Bypass Capacitor Calculator
This bypass capacitor calculator calculates the value of the capacitor based on the frequency of the input AC signal and the resistor in parallel to the resistor.
A bypass capacitor is a capacitor that bypasses, or shunts, unwanted AC signals on a DC line. This allows the DC signal to be more purely DC and less noisy.
How we're able to determine the value of the bypass capacitor that we need is based on the principle that the resistance that the capacitor offers to the AC signal should be 1/10th or less of the resistance in parallel with the capacitor.
Remember that current always takes the path of least resistance. Therefore, if we want the AC signal to get shunted to ground through the capacitor, the capacitor must offer substantially lower resistance than the resistor it is in parallel to. The way professional engineers typically choose the value of the capacitor is that they make sure that the capacitor's reactance is one-tenth or less of the resistance of the resistor in parallel based on the lowest frequency desired to be bypassed. This ensures that effectively the AC component to shorted to ground, since it offers such substantially lower resistance.
We always based this on the lowest frequency desired to be filtered out, because high-frequency are easier to filter out because the higher frequency a signal is, the less reactance a capacitor offers it. So we always decide what's the lowest frequency we want filtered out, and then compute the value of the capacitor based on that value.
The most common frequencies desired to be shunted to ground are 50Hz and 60Hz. This is because these are the frequencies used worldwide for AC voltage from a wall outlet. Since many circuits are connected to wall outlets and operate from them, they are exposed to the 50Hz and 60Hz frequencies. From the wall outlet can be noise and other inference that introduces noise to our circuit. From the wall outlet to our circuit. Therefore, we typically just want to shunt whatever is on these frequencies to ground.
And, normally, we only worry about low frequencies with bypass capacitors. This is why the capacitor also recognizes hertz. High-frequency signals get filtered basically with any capacitor because capacitors don't offer much reactance at all to high-frequency signals. So normally, when we reference frequency, we are talking about the tens of hertz, not kilohertz or megahertz.
So we choose the value of the lowest frequency we want filtered out and then all frequencies above that also will be filtered because the capacitor offers them even lower reactance.
And the other component of the circuit that affects the capacitor value is the resistor in parallel to the capacitor. A higher resistance makes for a lower-valued capacitor to be used. A lower resistance makes for a higher-valued capacitor.
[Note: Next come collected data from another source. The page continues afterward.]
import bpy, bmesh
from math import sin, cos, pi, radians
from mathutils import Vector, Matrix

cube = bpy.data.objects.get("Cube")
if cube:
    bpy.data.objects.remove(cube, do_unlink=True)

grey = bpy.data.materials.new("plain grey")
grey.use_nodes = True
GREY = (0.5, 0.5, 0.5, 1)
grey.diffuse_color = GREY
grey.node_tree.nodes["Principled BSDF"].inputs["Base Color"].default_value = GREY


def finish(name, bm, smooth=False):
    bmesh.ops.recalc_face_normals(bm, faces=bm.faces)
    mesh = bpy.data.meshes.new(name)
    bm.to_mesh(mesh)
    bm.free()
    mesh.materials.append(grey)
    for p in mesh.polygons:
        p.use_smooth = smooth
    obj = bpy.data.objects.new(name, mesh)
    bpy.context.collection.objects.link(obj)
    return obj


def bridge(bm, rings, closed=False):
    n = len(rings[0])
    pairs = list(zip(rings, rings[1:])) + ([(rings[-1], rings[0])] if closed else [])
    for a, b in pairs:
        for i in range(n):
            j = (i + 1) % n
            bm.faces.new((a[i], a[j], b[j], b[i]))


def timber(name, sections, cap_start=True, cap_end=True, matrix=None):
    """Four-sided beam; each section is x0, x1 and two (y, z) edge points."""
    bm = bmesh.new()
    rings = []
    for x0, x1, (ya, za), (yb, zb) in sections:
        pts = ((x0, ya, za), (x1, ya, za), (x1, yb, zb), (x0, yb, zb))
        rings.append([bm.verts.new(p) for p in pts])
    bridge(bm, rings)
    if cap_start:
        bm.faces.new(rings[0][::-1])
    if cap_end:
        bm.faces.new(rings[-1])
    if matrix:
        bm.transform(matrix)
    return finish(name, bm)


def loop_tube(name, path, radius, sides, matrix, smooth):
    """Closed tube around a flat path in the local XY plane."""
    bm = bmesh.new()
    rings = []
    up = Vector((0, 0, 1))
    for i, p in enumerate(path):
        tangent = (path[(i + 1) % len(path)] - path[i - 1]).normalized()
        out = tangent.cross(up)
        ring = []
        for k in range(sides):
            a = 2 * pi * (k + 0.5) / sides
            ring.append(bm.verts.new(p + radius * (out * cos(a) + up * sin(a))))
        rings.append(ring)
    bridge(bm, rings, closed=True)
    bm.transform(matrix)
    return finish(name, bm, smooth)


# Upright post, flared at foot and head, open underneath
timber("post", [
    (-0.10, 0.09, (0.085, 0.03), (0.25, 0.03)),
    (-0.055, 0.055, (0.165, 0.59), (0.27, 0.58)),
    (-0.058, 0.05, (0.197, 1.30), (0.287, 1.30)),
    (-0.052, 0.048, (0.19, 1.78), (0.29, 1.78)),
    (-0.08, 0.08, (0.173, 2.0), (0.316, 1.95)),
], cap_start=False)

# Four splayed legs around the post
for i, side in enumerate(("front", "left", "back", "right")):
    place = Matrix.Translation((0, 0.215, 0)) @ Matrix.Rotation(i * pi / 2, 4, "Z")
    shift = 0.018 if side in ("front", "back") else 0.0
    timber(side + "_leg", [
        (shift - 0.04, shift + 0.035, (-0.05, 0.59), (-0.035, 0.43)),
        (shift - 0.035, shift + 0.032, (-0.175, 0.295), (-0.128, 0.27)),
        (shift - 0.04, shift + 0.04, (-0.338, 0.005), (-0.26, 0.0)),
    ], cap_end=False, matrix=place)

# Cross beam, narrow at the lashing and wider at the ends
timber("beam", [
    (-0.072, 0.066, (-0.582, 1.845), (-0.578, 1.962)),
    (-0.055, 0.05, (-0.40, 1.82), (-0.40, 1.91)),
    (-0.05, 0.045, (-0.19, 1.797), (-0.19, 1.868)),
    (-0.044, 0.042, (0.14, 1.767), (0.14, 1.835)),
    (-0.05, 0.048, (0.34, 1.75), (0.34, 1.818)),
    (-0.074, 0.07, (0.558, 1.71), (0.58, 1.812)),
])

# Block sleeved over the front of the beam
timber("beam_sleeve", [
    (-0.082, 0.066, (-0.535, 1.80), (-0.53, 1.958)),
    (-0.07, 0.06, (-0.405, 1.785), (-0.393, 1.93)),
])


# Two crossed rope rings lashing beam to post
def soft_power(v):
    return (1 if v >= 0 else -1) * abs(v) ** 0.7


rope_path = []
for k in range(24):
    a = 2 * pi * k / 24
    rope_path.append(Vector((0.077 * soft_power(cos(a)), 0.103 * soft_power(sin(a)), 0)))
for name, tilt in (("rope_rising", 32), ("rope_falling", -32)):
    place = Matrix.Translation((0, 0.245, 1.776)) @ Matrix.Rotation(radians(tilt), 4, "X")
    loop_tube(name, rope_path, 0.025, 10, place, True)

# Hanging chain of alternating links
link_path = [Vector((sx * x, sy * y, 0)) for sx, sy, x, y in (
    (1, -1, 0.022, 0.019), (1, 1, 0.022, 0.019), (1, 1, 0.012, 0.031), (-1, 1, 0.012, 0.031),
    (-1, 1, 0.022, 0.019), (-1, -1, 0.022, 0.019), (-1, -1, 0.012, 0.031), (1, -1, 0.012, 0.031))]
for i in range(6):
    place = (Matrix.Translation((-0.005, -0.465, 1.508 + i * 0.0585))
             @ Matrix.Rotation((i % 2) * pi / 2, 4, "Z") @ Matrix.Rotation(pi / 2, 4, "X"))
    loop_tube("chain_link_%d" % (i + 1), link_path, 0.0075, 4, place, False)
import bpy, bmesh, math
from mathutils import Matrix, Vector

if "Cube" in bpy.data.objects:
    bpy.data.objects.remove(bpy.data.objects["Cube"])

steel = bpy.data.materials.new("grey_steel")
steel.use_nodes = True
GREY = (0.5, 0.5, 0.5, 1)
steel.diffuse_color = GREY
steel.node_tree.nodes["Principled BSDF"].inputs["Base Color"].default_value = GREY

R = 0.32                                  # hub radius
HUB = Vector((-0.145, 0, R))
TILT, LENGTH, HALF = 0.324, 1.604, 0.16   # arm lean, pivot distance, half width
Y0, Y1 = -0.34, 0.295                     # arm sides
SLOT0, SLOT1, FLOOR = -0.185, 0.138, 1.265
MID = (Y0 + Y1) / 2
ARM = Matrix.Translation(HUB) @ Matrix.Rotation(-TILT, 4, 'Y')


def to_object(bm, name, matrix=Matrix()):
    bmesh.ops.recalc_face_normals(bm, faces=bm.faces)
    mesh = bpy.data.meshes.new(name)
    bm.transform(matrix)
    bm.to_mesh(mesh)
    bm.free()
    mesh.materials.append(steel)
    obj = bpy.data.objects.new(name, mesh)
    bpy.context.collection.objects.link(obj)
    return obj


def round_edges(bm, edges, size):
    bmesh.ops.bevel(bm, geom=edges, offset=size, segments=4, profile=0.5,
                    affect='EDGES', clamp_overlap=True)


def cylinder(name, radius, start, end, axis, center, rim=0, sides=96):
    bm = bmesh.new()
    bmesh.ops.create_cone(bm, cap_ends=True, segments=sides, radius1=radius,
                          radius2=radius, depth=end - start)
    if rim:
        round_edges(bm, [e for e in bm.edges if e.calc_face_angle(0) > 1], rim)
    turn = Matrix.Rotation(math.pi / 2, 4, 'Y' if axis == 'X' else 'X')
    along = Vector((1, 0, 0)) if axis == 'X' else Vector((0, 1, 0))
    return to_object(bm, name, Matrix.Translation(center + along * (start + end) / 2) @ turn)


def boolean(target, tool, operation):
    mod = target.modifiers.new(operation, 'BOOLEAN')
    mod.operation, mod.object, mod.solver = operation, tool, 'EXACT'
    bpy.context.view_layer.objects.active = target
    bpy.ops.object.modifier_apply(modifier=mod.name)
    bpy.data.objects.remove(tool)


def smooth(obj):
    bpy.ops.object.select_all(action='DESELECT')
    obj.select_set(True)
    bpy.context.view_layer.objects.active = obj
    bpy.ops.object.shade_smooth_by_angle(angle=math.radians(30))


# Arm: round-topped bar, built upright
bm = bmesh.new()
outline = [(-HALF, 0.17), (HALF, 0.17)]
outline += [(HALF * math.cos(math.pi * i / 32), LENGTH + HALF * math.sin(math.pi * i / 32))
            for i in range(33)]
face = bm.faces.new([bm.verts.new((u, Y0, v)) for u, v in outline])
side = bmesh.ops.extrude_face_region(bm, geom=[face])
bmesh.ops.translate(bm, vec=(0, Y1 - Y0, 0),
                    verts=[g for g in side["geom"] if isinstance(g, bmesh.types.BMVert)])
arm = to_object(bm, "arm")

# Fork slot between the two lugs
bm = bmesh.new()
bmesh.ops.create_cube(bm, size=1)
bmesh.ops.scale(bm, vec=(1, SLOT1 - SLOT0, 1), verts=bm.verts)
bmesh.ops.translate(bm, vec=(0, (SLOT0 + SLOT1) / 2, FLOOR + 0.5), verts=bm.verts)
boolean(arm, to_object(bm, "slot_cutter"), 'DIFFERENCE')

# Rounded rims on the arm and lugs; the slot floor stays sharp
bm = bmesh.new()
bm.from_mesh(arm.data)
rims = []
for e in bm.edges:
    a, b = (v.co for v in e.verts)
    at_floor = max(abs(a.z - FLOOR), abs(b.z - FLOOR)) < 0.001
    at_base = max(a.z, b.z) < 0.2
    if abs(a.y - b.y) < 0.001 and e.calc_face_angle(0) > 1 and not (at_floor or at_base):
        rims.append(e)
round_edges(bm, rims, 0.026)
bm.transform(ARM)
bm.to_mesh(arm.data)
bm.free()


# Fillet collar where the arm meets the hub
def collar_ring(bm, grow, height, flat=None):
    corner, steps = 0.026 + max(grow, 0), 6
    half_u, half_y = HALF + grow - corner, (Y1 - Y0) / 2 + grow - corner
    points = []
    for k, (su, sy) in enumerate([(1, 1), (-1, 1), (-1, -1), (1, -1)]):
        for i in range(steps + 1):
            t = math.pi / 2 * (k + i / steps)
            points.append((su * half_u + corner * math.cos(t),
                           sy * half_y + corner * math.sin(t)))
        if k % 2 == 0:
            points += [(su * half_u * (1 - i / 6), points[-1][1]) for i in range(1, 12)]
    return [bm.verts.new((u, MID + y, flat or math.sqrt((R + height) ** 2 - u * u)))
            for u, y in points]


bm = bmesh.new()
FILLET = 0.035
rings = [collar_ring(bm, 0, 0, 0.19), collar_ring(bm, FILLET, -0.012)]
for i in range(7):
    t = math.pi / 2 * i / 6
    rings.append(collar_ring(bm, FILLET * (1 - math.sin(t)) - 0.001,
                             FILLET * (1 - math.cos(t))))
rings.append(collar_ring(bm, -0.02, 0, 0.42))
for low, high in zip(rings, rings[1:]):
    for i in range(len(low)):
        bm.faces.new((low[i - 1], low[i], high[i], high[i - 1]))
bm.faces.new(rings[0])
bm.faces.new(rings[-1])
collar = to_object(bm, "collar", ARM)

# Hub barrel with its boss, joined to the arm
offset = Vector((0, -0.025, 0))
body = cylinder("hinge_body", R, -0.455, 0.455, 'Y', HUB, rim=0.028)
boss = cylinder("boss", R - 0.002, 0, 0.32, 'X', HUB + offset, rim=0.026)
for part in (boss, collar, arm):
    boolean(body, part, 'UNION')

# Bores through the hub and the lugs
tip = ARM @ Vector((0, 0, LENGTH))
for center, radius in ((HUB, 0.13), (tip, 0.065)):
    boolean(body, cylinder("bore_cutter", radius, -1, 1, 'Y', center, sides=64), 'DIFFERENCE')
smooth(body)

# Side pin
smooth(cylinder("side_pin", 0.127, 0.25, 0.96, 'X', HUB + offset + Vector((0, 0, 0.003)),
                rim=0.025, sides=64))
The resistor and capacitor are in parallel, so they form a current divider. Current takes the path of least resistance, so the value of the capacitor is chosen so that it is 1/10 or less of the resistance of the resistor for the particular frequency we want filtered out.
So the formula to calculate the reactance of the capacitor is, XC= 1/2πfc. Rearranging this formula, we get, C= 1/2πfcXC. XC is the reactance that we want the capacitor to offer. Since we want the reactance to be 1/10th of the resistance of the resistor, XC= RE/10. So this is why XC equals in the formula shown above. So if our resistor is 470Ω, then XC= 47Ω.
Let's do an actual example now so that you can follow it value by value.
Let's say we want to find out what value of a bypass capacitor that we need if we want to filter out an AC signal of 60Hz with a 500Ω resistor in parallel to the capacitor.
Plugging into the formula, C= 1/2πfcXC= 1/2(3.14)(60Hz)(50Ω)= 54μF, rounded up.
You always want to round up to give a little space for error.
So that's how this calculator computes the minimum capacitor value needed. Usually, if you are dealing with the tens of hertz and 400-500Ω for the resistor, a 100μF will always suffice very well. However, if you are using lower frequency values or lower resistance values for the resistor, you may need a bigger capacitor. If you are using a much greater frequency or larger resistor value, you can use even a small capacitor than 100μF.
So this calculator forms a tool to compute the bypass capacitor that is needed to shunt a certain AC frequency down